Saved data entries ▸

------------------------

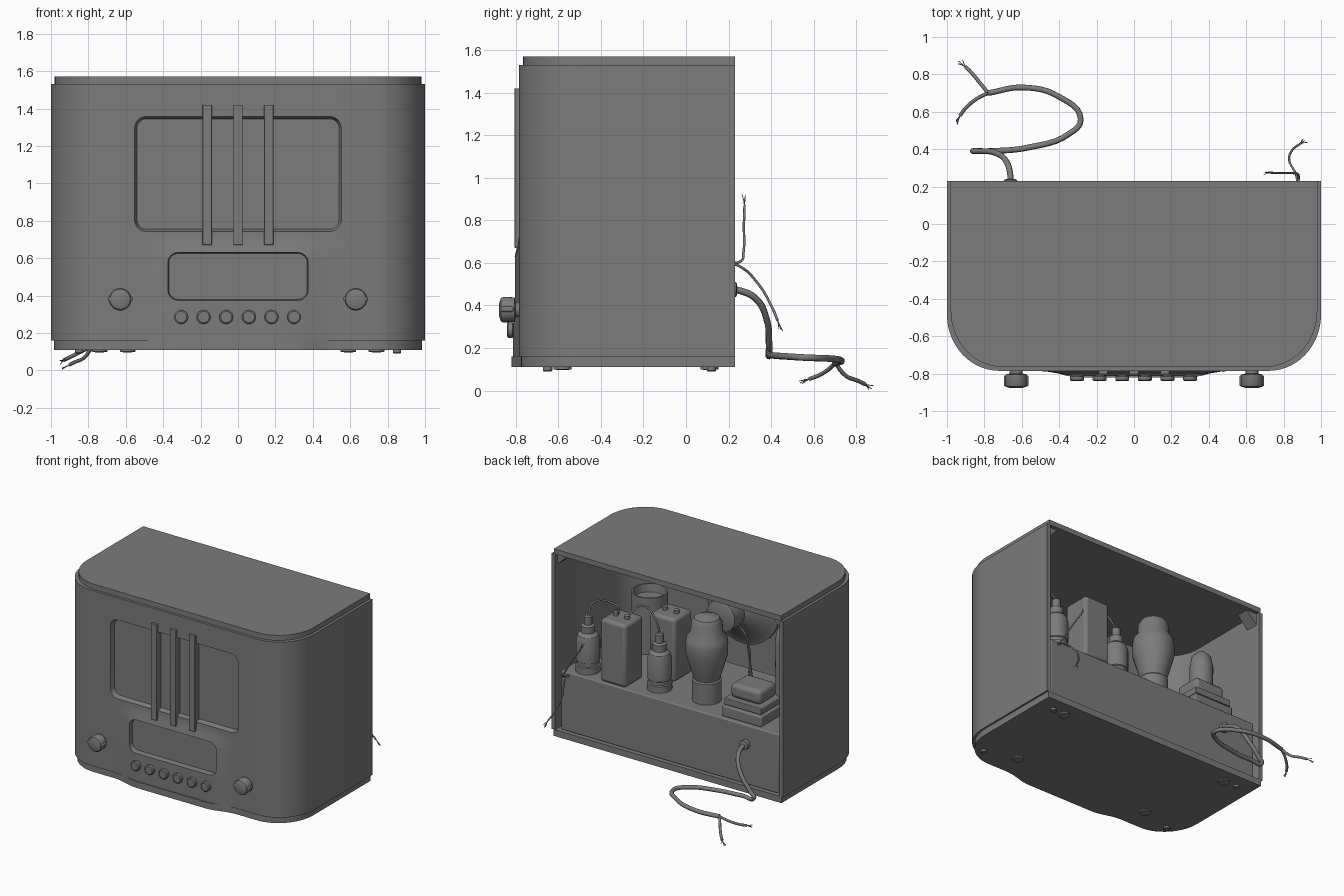
import bpy, bmesh, random
from math import sin, cos, pi
from mathutils import Vector

random.seed(4)
cube = bpy.data.objects.get("Cube")
if cube:
    bpy.data.objects.remove(cube)

grey = bpy.data.materials.new("plain grey")
grey.use_nodes = True
GREY = (0.2, 0.2, 0.2, 1)
grey.diffuse_color = GREY
grey.node_tree.nodes["Principled BSDF"].inputs["Base Color"].default_value = GREY


def finish(ob, angle=0.6):
    ob.data.materials.clear()
    ob.data.materials.append(grey)
    bpy.ops.object.select_all(action='DESELECT')
    ob.select_set(True)
    bpy.context.view_layer.objects.active = ob
    bpy.ops.object.shade_smooth_by_angle(angle=angle)
    return ob


def loft(name, rings, bevel=0):
    """Closed solid through a list of equal-length point rings."""
    bm = bmesh.new()
    vs = [[bm.verts.new(p) for p in ring] for ring in rings]
    n = len(vs[0])
    for a, b in zip(vs, vs[1:]):
        for i in range(n):
            j = (i + 1) % n
            bm.faces.new((a[i], a[j], b[j], b[i]))
    bm.faces.new(vs[0])
    bm.faces.new(vs[-1])
    bmesh.ops.recalc_face_normals(bm, faces=bm.faces)
    me = bpy.data.meshes.new(name)
    bm.to_mesh(me)
    bm.free()
    ob = bpy.data.objects.new(name, me)
    bpy.context.collection.objects.link(ob)
    if bevel:
        mod = ob.modifiers.new("bevel", 'BEVEL')
        mod.width, mod.segments = bevel, 3
    return finish(ob)


def box(name, x, y, z, bevel=0):
    ring = lambda h: [(x[0], y[0], h), (x[1], y[0], h), (x[1], y[1], h), (x[0], y[1], h)]
    return loft(name, [ring(z[0]), ring(z[1])], bevel)


def lathe(name, profile, loc, axis='Z', n=28):
    """Turned part; profile is (radius, height), axis Y points to the back."""
    rings = []
    for r, h in profile:
        circle = [(r * cos(2 * pi * i / n), r * sin(2 * pi * i / n)) for i in range(n)]
        rings.append([Vector(loc) + Vector((a, b, h) if axis == 'Z' else (a, h, b))
                      for a, b in circle])
    return loft(name, rings)


def wire(name, points, radius):
    cu = bpy.data.curves.new(name, 'CURVE')
    cu.dimensions = '3D'
    cu.bevel_depth, cu.bevel_resolution, cu.resolution_u = radius, 2, 6
    cu.use_fill_caps = True
    sp = cu.splines.new('BEZIER')
    sp.bezier_points.add(len(points) - 1)
    for bp, p in zip(sp.bezier_points, points):
        bp.co = p
        bp.handle_left_type = bp.handle_right_type = 'AUTO'
    ob = bpy.data.objects.new(name, cu)
    bpy.context.collection.objects.link(ob)
    ob.data.materials.append(grey)
    return ob


def outline(z, w, front, back, bulge=0, rx=0.28, ry=0.3):
    """Plan of the cabinet: square back, round front corners, swollen middle."""
    right = [(w, back)]
    for i in range(15):
        t = pi / 2 * i / 14
        right.append((w - rx + rx * cos(t), front + ry - ry * sin(t)))
    for i in range(10):
        x = 0.52 * (1 - i / 10)
        t = min(1, max(0, (0.52 - x) / 0.22))
        right.append((x, front - bulge * t * t * (3 - 2 * t)))
    left = [(-x, y) for x, y in reversed(right)]
    return [(x, y, z) for x, y in right + left]


def round_rect(x, z, r, y, grow=0):
    """Rounded rectangle standing in the xz plane."""
    pts = []
    for k, (sx, sz) in enumerate([(1, 1), (-1, 1), (-1, -1), (1, -1)]):
        cx = x - r if sx > 0 else r - x
        cz = z[1] - r if sz > 0 else z[0] + r
        for i in range(7):
            t = pi / 2 * (k + i / 6)
            pts.append((cx + (r + grow) * cos(t), y, cz + (r + grow) * sin(t)))
    return pts


# Cabinet shell, hollowed from the back, with two recessed windows
levels = [(0.16, 0.027), (0.6, 0.025), (0.64, 0.018), (0.68, 0.006), (0.72, 0), (1.53, 0)]
cabinet = loft("cabinet", [outline(z, 1, -0.785, 0.23, b) for z, b in levels])
hollow = loft("hollow_cutter", [outline(z, 0.97, -0.725, 0.4, 0, 0.26, 0.28) for z in (0.1, 1.6)])
grille_cut = loft("grille_cutter", [round_rect(0.54, (0.755, 1.345), 0.05, -0.75),
                                    round_rect(0.54, (0.755, 1.345), 0.05, -0.86, 0.04)])
dial_cut = loft("dial_cutter", [round_rect(0.37, (0.38, 0.625), 0.05, -0.77),
                                round_rect(0.37, (0.38, 0.625), 0.05, -0.9, 0.02)])
for cutter in (hollow, grille_cut, dial_cut):
    mod = cabinet.modifiers.new("cut", 'BOOLEAN')
    mod.object, mod.operation, mod.solver = cutter, 'DIFFERENCE', 'EXACT'
    bpy.context.view_layer.objects.active = cabinet
    bpy.ops.object.modifier_apply(modifier=mod.name)
    bpy.data.objects.remove(cutter)
finish(cabinet)

# Lid and plinth
loft("lid", [outline(z, 0.98, -0.765, 0.23) for z in (1.53, 1.57)])
loft("plinth", [outline(z, 0.985, -0.775, 0.23, 0.045) for z in (0.11, 0.16)])

# Grille bars
for i in (-1, 0, 1):
    box("grille_bar", (i * 0.165 - 0.025, i * 0.165 + 0.025), (-0.805, -0.74), (0.67, 1.42), 0.004)

# Push buttons
for i in range(6):
    lathe("push_button", [(0.028, 0.06), (0.03, 0.02), (0.037, 0.015), (0.037, -0.005), (0.03, -0.01)],
          (-0.305 + 0.121 * i, -0.83, 0.285), 'Y')

for s in (-1, 1):
    # Tuning knobs with a small pointer rib
    lathe("knob", [(0.035, 0.1), (0.035, 0.07), (0.058, 0.065), (0.06, 0.01), (0.054, 0), (0.03, -0.008)],
          (s * 0.63, -0.87, 0.38), 'Y')
    box("knob_rib", (s * 0.63 - 0.066, s * 0.63 + 0.066), (-0.868, -0.81), (0.37, 0.395), 0.008)
    # Feet and bottom fixings
    for y in (0.12, -0.65):
        lathe("foot", [(0.018, 0), (0.022, 0.005), (0.022, 0.025)], (s * 0.85, y, 0.09), n=16)
    for x, y in ((0.74, 0.11), (0.59, -0.58)):
        lathe("bottom_washer", [(0.02, -0.004), (0.042, 0), (0.042, 0.014)], (s * x, y, 0.1), n=20)
    # Corner blocks under the lid
    loft("corner_block", [[(s * 0.97, y, 1.53), (s * 0.88, y, 1.53), (s * 0.97, y, 1.44)]
                          for y in (0.1, 0.2)])

# Chassis
TOP = 0.62
box("chassis", (-0.94, 0.94), (-0.6, 0.2), (0.16, TOP), 0.008)

# Small valves with shield can and top cap
for x, y in ((0.79, 0.08), (0.2, 0.04)):
    lathe("small_valve", [(0.09, 0), (0.09, 0.05), (0.08, 0.055), (0.08, 0.08), (0.087, 0.085),
                          (0.087, 0.24), (0.075, 0.28), (0.05, 0.3), (0.05, 0.35), (0.03, 0.36),
                          (0.03, 0.42), (0.02, 0.43)], (x, y, TOP))

# Coil cans
for x, y in ((0.5, 0.08), (0.27, -0.2)):
    box("coil_can", (x - 0.11, x + 0.11), (y - 0.11, y + 0.11), (TOP, 1.11), 0.025)
    for dx in (-0.05, 0.05):
        lathe("can_screw", [(0.02, 0), (0.02, 0.025), (0.012, 0.03)], (x + dx, y, 1.11), n=12)

# Large power valve, tall valve and open drum
lathe("power_valve", [(0.105, 0), (0.105, 0.16), (0.095, 0.17), (0.11, 0.22), (0.15, 0.36), (0.152, 0.44),
                      (0.145, 0.49), (0.115, 0.53), (0.112, 0.6), (0.09, 0.64), (0.04, 0.66)],
      (-0.18, 0, TOP))
lathe("tall_valve", [(0.08, 0), (0.085, 0.55), (0.07, 0.63), (0.03, 0.67)], (-0.76, -0.16, TOP))
lathe("drum", [(0.13, 0), (0.13, 0.44), (0.118, 0.44), (0.11, 0.38)], (0.65, -0.48, TOP))

# Mains transformer
box("transformer_foot", (-0.77, -0.43), (-0.12, 0.17), (TOP, 0.7), 0.008)
box("transformer_core", (-0.76, -0.44), (-0.11, 0.16), (0.71, 0.76), 0.005)
box("transformer_cover", (-0.73, -0.47), (-0.08, 0.13), (0.76, 0.87), 0.03)

# Loudspeaker behind the grille
lathe("speaker", [(0.31, -0.725), (0.31, -0.7), (0.28, -0.69), (0.13, -0.56), (0.12, -0.55),
                  (0.12, -0.43), (0.1, -0.42)], (0, 0, 1.05), 'Y', 32)

# Inner leads
wire("valve_lead", [(0.79, 0.08, 1.04), (0.78, 0.02, 1.13), (0.65, -0.05, 1.12), (0.54, 0.06, 1.12)], 0.007)
wire("valve_lead", [(0.2, 0.04, 1.03), (0.24, 0.02, 1.12), (0.38, 0, 1.2), (0.46, 0.06, 1.12)], 0.007)
for k in range(3):
    wire("speaker_lead", [(-0.1 - 0.03 * k, -0.5, 1), (-0.25, -0.42, 0.9 - 0.04 * k),
                          (-0.32 - 0.03 * k, -0.3, TOP)], 0.006)


def frayed(name, points, radius):
    """Lead with bare strands spread at its far end."""
    wire(name, points, radius)
    end = Vector(points[-1])
    way = (end - Vector(points[-2])).normalized() * 0.045
    for _ in range(5):
        off = Vector([random.uniform(-0.016, 0.016) for _ in range(3)])
        wire("bare_strand", [end - way * 0.2, end + way * 0.5 + off * 0.4, end + way + off], 0.002)


# Mains cord, split into two leads
fork = (-0.78, 0.7, 0.13)
wire("mains_cord", [(-0.66, 0.18, 0.475), (-0.66, 0.25, 0.47), (-0.68, 0.33, 0.43), (-0.74, 0.38, 0.33),
                    (-0.83, 0.39, 0.22), (-0.86, 0.39, 0.18), (-0.76, 0.39, 0.17), (-0.56, 0.41, 0.165),
                    (-0.35, 0.48, 0.16), (-0.285, 0.56, 0.155), (-0.4, 0.68, 0.15), (-0.59, 0.73, 0.14),
                    fork], 0.016)
lathe("cord_grommet", [(0.035, 0), (0.035, 0.04), (0.025, 0.045)], (-0.66, 0.195, 0.475), 'Y')
frayed("mains_lead", [fork, (-0.82, 0.75, 0.07), (-0.87, 0.81, 0.045), (-0.9, 0.84, 0.03)], 0.01)
frayed("mains_lead", [fork, (-0.84, 0.67, 0.1), (-0.9, 0.62, 0.07), (-0.93, 0.58, 0.055)], 0.01)

# Aerial and earth wires
frayed("aerial_wire", [(0.87, 0.19, 0.6), (0.88, 0.26, 0.61), (0.86, 0.27, 0.65), (0.78, 0.272, 0.78),
                       (0.72, 0.275, 0.87)], 0.006)
frayed("earth_wire", [(0.87, 0.19, 0.6), (0.87, 0.25, 0.585), (0.83, 0.34, 0.5), (0.85, 0.4, 0.4),
                      (0.89, 0.43, 0.33)], 0.006)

------------------------

Problem to solve ▸
All lines in the records above that contain "lathe" are to be reported.

Your response ▸
def lathe(name, profile, loc, axis='Z', n=28):
    lathe("push_button", [(0.028, 0.06), (0.03, 0.02), (0.037, 0.015), (0.037, -0.005), (0.03, -0.01)],
    lathe("knob", [(0.035, 0.1), (0.035, 0.07), (0.058, 0.065), (0.06, 0.01), (0.054, 0), (0.03, -0.008)],
        lathe("foot", [(0.018, 0), (0.022, 0.005), (0.022, 0.025)], (s * 0.85, y, 0.09), n=16)
        lathe("bottom_washer", [(0.02, -0.004), (0.042, 0), (0.042, 0.014)], (s * x, y, 0.1), n=20)
    lathe("small_valve", [(0.09, 0), (0.09, 0.05), (0.08, 0.055), (0.08, 0.08), (0.087, 0.085),
        lathe("can_screw", [(0.02, 0), (0.02, 0.025), (0.012, 0.03)], (x + dx, y, 1.11), n=12)
lathe("power_valve", [(0.105, 0), (0.105, 0.16), (0.095, 0.17), (0.11, 0.22), (0.15, 0.36), (0.152, 0.44),
lathe("tall_valve", [(0.08, 0), (0.085, 0.55), (0.07, 0.63), (0.03, 0.67)], (-0.76, -0.16, TOP))
lathe("drum", [(0.13, 0), (0.13, 0.44), (0.118, 0.44), (0.11, 0.38)], (0.65, -0.48, TOP))
lathe("speaker", [(0.31, -0.725), (0.31, -0.7), (0.28, -0.69), (0.13, -0.56), (0.12, -0.55),
lathe("cord_grommet", [(0.035, 0), (0.035, 0.04), (0.025, 0.045)], (-0.66, 0.195, 0.475), 'Y')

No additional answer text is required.